In a recent interview, singer Taylor Swift explained why she decided to become vocal about LGBT rights.

Speaking with Vogue, Swift said that a conversation with out choreographer and RuPaul's Drag Race judge Todrick Hall changed her thinking on keeping out of politics.

“Maybe a year or two ago, Todrick and I are in the car, and he asked me, What would you do if your son was gay? The fact that he had to ask me shocked me and made me realize that I had not made my position clear enough or loud enough. If my son was gay, he’d be gay. I don’t understand the question,” Swift said.

“Rights are being stripped from basically everyone who isn’t a straight white cisgender male.”

“I didn’t realize until recently that I could advocate for a community that I’m not a part of. It’s hard to know how to do that without being so fearful of making a mistake that you just freeze. Because my mistakes are very loud. When I make a mistake, it echoes through the canyons of the world. It’s clickbait, and it’s a part of my life story, and it’s a part of my career arc,” she said.

Earlier this year, Swift donated $113,000 to the Tennessee Equality Project, an LGBT rights group. She also created a petition calling for passage of the Equality Act, a federal LGBT protections bill. The video for her single You Need To Calm Down ends with a call for fans to sign her petition.
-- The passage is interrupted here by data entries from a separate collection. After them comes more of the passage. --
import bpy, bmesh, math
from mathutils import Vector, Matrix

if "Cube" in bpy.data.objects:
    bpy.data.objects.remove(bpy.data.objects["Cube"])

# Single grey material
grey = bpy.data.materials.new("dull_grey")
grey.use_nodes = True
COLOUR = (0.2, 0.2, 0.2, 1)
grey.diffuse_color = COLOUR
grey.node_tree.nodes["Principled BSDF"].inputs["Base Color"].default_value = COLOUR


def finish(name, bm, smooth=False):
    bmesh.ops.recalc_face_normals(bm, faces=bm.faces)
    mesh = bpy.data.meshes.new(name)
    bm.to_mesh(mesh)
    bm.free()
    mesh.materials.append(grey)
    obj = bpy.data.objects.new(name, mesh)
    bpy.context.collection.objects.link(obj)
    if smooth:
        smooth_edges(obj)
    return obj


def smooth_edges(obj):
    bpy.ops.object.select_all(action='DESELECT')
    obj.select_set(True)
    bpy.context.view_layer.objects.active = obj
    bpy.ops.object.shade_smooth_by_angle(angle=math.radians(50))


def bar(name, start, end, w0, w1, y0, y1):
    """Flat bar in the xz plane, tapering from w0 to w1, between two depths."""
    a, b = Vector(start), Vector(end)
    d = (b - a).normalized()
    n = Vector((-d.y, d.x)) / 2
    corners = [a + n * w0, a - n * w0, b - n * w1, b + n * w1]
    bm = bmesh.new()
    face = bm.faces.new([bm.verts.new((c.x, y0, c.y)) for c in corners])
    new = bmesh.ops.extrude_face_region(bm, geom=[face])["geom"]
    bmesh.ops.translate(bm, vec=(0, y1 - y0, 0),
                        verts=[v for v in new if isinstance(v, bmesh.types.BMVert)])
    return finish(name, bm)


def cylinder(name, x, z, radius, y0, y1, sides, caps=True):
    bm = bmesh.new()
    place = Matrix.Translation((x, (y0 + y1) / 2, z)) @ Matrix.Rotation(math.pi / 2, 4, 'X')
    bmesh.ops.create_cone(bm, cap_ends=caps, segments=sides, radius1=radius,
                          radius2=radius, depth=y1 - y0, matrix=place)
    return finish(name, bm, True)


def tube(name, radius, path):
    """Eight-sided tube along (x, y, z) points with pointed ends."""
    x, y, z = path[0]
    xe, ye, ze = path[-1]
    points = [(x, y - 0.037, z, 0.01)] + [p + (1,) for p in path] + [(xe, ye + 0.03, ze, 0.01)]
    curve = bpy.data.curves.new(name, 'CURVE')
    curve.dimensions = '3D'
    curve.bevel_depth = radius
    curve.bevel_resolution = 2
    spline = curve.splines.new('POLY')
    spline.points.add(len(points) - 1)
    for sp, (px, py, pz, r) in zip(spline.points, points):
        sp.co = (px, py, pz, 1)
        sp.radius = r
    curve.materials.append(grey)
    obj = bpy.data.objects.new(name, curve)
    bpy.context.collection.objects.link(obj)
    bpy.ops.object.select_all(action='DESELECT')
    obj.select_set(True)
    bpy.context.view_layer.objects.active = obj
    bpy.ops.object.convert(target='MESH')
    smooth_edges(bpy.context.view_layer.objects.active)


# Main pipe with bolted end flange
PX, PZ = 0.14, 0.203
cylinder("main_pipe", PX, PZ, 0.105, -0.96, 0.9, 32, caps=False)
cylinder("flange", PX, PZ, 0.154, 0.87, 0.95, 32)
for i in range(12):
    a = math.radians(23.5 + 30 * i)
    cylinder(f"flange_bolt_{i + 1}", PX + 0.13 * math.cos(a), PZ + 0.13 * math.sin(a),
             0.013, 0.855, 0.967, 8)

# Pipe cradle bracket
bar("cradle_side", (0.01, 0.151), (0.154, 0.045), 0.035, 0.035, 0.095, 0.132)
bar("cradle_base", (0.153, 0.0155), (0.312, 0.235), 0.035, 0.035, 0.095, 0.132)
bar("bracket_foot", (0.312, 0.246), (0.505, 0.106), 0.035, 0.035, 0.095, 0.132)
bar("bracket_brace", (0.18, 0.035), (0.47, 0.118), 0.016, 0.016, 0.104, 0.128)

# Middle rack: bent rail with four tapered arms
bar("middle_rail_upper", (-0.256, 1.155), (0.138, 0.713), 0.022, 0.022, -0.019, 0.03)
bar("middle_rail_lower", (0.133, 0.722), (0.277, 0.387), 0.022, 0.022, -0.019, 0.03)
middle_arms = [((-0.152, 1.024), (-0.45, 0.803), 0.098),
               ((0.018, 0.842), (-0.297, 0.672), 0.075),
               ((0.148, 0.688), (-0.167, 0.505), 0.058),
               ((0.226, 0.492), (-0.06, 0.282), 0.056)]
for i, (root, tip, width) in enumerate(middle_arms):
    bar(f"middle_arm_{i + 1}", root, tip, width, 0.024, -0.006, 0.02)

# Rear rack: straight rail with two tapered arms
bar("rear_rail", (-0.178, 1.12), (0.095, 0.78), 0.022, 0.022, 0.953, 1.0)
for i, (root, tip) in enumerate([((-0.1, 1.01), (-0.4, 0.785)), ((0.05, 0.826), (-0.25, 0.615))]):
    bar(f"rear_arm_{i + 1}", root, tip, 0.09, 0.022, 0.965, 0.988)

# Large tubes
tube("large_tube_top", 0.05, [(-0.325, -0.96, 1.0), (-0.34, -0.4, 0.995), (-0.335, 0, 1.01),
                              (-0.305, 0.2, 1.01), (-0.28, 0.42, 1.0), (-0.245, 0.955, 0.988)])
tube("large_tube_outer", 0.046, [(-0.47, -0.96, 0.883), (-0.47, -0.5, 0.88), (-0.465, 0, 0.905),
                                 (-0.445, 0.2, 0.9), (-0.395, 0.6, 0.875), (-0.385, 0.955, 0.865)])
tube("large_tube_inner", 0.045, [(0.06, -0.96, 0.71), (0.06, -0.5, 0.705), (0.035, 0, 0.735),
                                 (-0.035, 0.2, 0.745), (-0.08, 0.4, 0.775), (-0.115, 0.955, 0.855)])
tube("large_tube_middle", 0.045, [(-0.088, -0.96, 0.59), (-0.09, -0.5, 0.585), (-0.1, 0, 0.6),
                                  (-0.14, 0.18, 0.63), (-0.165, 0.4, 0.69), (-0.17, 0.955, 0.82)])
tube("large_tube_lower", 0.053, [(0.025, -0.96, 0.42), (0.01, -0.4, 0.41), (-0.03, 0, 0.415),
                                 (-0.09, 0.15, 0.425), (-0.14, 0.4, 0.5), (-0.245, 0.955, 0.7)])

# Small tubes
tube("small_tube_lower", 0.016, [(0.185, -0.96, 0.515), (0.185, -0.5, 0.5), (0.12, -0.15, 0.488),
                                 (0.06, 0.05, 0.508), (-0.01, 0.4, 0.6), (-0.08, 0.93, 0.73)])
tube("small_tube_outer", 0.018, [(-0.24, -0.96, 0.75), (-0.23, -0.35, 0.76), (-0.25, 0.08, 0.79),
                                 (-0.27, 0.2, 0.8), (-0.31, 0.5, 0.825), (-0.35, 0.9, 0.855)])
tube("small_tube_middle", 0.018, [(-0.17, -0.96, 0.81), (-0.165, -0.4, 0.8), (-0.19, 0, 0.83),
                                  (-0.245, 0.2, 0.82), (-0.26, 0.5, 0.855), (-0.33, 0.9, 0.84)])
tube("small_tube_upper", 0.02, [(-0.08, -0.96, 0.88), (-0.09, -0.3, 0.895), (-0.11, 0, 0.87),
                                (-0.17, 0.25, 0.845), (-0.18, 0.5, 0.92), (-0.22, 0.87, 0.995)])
(Related: Billy Eichner praises Taylor Swift's LGBT activism: We need all the allies we can get.)